## Exercise prompt
From the listing below, extract every line in which the word "panels" appears.

[Listed records — start]

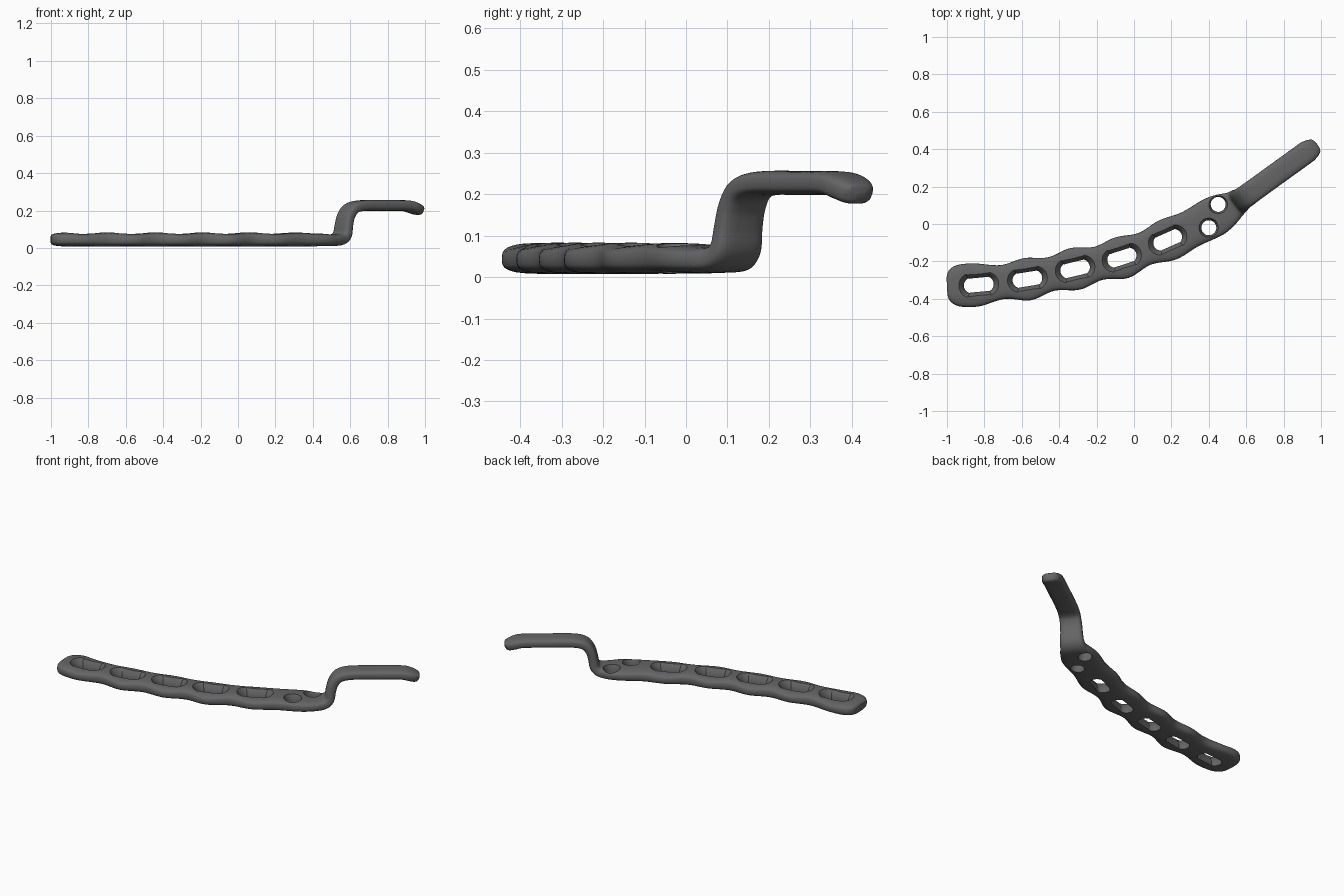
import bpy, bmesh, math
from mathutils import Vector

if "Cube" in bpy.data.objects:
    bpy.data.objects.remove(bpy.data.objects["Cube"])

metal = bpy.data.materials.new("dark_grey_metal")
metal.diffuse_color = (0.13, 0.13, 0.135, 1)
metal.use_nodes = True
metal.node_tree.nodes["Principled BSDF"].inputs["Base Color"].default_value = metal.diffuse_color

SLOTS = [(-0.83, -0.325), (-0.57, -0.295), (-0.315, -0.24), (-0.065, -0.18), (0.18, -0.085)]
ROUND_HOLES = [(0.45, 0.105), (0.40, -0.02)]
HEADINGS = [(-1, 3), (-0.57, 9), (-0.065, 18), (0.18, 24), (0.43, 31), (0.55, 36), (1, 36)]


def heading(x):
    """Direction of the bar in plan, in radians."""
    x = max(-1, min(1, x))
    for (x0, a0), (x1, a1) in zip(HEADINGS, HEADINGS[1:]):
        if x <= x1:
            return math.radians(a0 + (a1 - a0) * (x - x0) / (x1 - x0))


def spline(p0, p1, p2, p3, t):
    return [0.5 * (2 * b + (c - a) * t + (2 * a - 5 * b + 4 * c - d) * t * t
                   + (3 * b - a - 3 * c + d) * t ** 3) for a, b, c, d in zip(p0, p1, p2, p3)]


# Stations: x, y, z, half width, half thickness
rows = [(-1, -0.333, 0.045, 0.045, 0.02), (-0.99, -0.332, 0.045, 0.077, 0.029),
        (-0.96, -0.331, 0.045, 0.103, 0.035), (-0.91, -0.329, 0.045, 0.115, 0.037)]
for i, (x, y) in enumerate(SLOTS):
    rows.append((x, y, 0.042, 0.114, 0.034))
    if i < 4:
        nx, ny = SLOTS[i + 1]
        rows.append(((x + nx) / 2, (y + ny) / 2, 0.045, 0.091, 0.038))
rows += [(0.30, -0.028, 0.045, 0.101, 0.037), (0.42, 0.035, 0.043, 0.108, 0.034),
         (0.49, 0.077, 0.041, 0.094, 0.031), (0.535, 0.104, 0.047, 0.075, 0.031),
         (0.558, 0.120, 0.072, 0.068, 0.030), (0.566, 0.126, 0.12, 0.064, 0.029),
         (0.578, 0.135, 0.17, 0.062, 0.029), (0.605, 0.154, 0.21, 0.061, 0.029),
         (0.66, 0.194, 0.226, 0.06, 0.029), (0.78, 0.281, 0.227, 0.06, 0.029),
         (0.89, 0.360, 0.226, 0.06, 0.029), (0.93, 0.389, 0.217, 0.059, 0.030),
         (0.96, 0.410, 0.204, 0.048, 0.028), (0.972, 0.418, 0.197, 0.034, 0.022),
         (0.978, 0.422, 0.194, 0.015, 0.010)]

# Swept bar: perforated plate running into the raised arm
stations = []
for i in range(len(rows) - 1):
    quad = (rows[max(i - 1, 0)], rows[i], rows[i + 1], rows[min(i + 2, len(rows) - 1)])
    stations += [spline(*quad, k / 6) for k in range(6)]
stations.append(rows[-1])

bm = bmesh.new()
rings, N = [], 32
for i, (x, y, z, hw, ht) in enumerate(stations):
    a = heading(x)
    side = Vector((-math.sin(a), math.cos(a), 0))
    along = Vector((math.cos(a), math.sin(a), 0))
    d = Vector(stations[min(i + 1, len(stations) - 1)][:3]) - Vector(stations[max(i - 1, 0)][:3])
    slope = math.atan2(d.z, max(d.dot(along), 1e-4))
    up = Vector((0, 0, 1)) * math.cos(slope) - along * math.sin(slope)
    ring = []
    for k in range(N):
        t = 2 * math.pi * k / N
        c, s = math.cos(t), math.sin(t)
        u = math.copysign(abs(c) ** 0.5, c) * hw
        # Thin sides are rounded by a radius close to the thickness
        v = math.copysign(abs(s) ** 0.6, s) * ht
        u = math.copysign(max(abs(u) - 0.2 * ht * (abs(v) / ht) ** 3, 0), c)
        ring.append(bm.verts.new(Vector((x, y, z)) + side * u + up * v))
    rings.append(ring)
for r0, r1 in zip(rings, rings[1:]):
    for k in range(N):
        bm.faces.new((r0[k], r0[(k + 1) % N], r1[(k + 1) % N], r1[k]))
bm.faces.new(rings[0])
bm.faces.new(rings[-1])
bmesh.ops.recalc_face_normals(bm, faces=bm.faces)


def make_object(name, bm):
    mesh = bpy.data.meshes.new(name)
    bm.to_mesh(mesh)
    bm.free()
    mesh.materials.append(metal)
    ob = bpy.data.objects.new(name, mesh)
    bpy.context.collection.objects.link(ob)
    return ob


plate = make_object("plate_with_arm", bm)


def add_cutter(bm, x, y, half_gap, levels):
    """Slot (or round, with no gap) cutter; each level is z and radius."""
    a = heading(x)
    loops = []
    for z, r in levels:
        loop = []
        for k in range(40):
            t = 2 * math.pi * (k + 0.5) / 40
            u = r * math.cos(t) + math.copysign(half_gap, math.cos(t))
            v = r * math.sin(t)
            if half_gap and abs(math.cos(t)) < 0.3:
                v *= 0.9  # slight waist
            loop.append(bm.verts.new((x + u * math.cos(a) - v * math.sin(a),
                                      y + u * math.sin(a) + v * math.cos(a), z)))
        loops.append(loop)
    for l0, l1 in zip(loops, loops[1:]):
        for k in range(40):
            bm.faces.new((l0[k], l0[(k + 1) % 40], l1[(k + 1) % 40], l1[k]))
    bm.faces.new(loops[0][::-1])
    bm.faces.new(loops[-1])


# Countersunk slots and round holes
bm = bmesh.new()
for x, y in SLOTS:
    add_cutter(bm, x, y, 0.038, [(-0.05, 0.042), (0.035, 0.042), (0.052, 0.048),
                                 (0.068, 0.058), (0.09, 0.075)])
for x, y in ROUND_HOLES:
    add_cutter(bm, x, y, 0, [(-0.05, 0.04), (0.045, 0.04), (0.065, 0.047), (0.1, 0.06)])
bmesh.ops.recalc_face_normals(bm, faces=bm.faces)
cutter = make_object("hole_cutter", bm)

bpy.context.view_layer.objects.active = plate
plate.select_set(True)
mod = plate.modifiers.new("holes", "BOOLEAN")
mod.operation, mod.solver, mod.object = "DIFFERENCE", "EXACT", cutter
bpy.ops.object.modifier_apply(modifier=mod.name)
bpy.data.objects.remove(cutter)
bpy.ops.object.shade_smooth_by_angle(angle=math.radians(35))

[Listed records — finish]
[Listed records — start]

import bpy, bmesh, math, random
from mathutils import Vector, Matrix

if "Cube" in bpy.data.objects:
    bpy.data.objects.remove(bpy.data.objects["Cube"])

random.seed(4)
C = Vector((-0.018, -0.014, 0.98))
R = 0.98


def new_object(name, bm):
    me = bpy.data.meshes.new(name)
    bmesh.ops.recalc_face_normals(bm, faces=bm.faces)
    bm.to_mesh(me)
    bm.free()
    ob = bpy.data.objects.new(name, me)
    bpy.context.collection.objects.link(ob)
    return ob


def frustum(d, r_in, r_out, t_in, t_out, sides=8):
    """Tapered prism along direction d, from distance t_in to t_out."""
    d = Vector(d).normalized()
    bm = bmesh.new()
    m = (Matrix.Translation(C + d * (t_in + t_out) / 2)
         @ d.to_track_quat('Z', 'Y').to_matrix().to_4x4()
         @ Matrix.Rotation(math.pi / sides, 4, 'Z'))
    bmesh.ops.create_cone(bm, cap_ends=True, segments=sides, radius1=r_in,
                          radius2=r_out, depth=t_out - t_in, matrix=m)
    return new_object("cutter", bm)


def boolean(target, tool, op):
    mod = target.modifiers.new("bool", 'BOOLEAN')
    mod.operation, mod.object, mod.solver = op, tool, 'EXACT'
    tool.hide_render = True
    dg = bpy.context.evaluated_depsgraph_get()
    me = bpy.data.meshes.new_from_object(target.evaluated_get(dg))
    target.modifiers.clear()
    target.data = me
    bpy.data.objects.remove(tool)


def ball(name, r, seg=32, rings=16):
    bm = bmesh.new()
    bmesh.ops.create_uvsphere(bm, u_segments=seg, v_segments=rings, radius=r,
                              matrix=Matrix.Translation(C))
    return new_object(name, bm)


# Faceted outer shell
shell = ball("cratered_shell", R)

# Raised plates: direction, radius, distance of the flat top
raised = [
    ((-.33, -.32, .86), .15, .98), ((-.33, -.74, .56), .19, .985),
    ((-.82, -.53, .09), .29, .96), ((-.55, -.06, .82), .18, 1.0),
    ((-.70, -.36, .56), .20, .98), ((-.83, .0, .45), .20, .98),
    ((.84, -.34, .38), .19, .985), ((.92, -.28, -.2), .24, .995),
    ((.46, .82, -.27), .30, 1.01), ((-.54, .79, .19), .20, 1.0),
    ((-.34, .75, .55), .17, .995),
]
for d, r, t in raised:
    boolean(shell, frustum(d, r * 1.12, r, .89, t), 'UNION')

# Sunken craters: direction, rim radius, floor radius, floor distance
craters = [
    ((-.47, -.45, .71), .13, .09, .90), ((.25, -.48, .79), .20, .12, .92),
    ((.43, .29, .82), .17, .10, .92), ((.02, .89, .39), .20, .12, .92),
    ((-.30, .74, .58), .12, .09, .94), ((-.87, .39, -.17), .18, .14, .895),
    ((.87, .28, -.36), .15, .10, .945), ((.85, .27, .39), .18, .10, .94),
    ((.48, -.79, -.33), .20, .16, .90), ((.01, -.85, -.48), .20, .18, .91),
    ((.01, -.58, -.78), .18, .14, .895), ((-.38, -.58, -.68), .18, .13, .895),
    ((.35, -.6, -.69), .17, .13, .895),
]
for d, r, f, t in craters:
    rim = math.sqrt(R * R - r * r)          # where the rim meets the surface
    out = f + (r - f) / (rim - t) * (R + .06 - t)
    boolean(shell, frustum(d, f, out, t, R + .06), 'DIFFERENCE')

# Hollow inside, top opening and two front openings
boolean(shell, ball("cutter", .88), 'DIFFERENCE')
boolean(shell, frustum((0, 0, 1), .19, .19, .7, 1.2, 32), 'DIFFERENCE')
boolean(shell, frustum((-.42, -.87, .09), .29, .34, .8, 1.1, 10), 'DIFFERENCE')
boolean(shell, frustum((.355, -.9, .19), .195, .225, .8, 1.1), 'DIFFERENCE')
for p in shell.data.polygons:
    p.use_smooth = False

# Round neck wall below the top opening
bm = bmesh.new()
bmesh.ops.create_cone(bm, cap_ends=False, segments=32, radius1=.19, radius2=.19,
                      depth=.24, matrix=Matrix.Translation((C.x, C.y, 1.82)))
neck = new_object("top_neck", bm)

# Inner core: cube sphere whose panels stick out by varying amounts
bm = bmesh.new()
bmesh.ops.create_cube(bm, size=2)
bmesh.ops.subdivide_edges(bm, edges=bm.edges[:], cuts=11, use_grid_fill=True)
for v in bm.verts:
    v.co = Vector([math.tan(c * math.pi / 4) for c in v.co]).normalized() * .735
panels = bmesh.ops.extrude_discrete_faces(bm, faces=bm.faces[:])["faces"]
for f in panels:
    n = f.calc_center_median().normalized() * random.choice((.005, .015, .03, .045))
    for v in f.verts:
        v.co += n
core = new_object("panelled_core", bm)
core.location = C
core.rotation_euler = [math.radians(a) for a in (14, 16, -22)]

[Listed records — finish]
[Listed records — start]

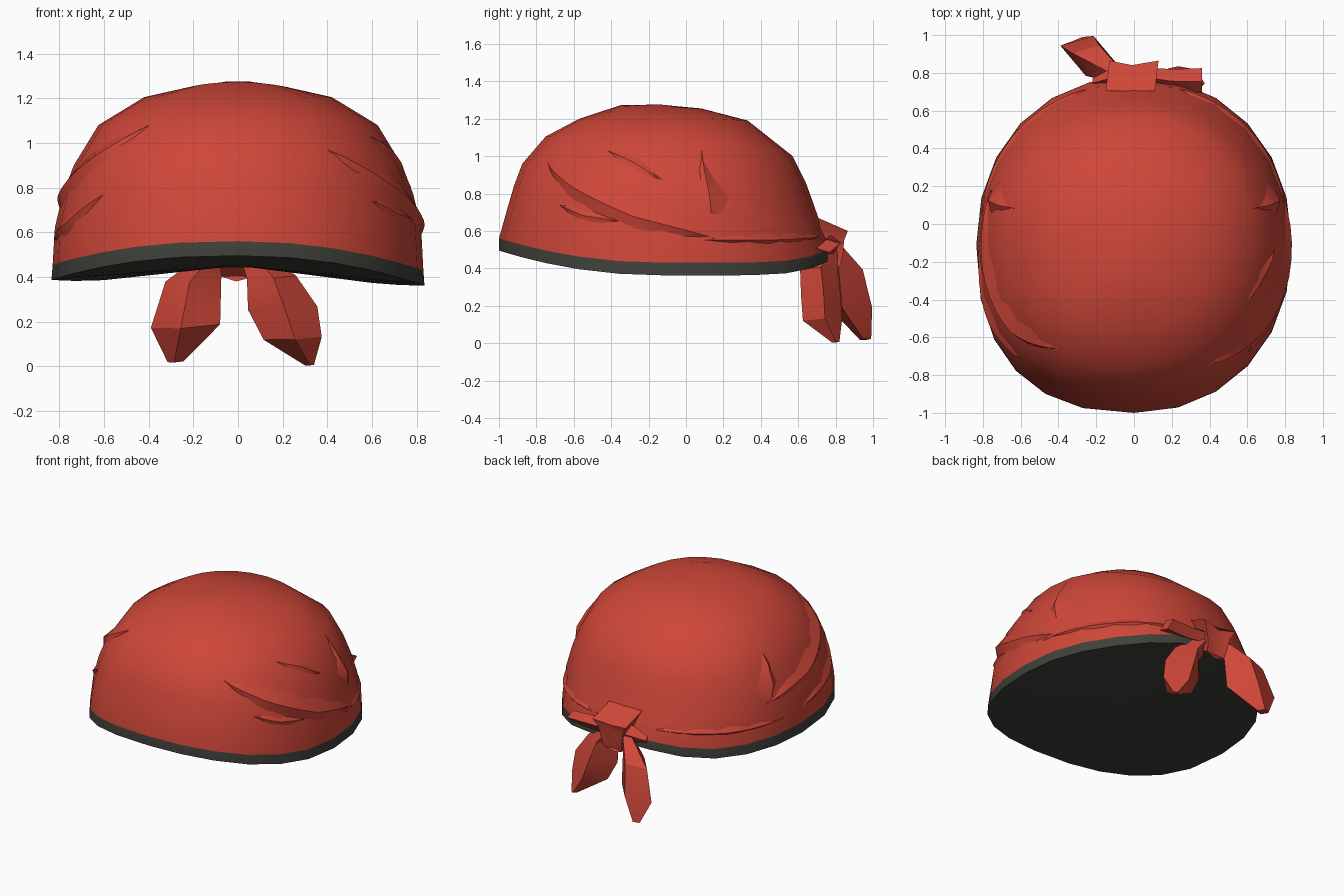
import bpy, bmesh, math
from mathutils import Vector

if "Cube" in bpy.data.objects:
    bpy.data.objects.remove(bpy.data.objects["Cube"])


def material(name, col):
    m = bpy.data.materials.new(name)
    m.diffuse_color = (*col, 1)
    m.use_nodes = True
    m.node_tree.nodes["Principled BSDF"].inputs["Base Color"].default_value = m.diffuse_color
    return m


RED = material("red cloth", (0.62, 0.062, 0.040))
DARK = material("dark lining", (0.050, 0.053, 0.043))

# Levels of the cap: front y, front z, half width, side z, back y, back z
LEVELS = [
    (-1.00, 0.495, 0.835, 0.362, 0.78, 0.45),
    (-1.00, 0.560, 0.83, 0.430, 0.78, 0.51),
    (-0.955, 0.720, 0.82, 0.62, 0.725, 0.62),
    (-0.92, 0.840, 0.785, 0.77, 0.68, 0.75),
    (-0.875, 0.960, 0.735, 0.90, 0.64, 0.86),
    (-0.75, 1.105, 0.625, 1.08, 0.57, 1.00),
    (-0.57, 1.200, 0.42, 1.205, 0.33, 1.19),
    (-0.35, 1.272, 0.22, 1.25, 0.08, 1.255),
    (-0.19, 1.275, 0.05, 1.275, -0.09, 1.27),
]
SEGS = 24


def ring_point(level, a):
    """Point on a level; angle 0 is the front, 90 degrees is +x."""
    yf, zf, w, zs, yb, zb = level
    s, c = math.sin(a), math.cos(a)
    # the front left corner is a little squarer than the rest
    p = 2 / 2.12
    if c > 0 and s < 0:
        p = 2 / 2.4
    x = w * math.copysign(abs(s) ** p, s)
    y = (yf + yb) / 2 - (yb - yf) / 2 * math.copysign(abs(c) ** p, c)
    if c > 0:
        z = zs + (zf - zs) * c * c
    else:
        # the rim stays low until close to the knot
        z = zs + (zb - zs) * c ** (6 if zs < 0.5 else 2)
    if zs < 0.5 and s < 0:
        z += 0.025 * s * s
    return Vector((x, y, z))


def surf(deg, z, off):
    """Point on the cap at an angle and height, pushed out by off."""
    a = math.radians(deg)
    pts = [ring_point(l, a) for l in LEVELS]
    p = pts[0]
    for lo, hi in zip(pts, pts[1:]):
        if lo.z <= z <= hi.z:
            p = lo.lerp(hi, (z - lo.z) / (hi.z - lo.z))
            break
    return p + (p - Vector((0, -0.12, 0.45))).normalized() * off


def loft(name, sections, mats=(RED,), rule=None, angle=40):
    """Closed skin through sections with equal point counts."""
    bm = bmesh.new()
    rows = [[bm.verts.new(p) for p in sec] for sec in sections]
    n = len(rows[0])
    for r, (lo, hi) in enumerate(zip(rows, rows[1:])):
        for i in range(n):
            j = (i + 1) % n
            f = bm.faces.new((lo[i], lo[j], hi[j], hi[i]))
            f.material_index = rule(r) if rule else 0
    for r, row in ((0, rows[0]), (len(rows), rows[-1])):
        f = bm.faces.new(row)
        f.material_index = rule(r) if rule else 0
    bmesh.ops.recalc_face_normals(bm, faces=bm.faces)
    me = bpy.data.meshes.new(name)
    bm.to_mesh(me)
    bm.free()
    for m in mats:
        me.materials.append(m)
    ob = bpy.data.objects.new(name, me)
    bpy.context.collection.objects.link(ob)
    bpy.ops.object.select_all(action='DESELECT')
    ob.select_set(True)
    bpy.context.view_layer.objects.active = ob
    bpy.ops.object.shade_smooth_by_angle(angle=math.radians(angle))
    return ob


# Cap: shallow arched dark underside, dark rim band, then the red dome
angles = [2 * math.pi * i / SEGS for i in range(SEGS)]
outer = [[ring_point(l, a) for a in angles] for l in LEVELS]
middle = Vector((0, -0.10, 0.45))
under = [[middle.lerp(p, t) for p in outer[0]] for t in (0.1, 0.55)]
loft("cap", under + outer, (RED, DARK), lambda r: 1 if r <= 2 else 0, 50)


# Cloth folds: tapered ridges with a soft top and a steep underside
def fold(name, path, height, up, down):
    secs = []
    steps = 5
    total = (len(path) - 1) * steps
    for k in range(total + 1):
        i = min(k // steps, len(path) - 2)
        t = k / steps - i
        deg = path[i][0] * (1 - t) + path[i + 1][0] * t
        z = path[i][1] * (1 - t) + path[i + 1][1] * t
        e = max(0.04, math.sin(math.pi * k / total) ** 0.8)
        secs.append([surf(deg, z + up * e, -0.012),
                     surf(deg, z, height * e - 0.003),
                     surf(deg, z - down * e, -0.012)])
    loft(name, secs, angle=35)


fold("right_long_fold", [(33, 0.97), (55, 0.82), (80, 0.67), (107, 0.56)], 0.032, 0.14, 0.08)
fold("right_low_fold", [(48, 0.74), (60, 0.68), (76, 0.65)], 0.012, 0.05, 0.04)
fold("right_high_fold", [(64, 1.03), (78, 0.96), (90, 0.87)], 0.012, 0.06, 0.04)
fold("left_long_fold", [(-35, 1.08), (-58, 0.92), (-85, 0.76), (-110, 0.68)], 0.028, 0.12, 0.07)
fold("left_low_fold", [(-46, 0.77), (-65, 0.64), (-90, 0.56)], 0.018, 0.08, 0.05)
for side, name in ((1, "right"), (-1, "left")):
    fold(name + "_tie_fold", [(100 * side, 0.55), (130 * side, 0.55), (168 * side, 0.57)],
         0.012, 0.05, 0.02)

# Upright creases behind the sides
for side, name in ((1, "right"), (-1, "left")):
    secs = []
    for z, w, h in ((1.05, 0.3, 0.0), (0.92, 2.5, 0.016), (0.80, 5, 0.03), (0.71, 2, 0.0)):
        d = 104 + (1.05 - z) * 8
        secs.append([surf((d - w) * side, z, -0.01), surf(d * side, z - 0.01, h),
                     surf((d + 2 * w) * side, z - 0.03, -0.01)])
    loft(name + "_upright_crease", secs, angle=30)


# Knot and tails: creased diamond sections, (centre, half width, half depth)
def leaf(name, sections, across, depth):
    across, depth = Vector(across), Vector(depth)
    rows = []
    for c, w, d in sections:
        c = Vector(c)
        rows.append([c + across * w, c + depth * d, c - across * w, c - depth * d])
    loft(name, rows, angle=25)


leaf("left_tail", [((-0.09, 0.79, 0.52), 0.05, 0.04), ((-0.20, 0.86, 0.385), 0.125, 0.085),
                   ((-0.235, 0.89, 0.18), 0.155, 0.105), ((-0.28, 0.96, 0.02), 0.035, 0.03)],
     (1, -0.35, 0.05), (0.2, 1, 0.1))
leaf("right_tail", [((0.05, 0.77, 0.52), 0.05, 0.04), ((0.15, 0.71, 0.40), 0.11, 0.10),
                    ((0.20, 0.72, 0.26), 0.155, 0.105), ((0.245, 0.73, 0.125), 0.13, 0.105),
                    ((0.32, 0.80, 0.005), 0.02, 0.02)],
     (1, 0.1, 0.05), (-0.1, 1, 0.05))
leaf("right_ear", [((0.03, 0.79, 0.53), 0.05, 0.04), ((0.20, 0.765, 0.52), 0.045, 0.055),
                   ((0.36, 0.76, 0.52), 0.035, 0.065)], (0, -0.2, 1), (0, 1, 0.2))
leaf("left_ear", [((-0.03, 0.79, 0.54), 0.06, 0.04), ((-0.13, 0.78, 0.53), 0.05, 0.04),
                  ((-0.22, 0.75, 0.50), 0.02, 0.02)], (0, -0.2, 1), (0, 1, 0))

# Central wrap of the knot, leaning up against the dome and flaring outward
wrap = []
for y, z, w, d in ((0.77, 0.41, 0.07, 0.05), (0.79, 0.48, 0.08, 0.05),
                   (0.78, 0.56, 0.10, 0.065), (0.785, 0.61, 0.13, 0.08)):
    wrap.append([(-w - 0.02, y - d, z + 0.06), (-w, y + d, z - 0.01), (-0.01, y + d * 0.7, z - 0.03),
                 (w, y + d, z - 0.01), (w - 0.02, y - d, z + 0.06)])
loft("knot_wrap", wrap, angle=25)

[Listed records — finish]

## Answer space
# Inner core: cube sphere whose panels stick out by varying amounts
panels = bmesh.ops.extrude_discrete_faces(bm, faces=bm.faces[:])["faces"]
for f in panels:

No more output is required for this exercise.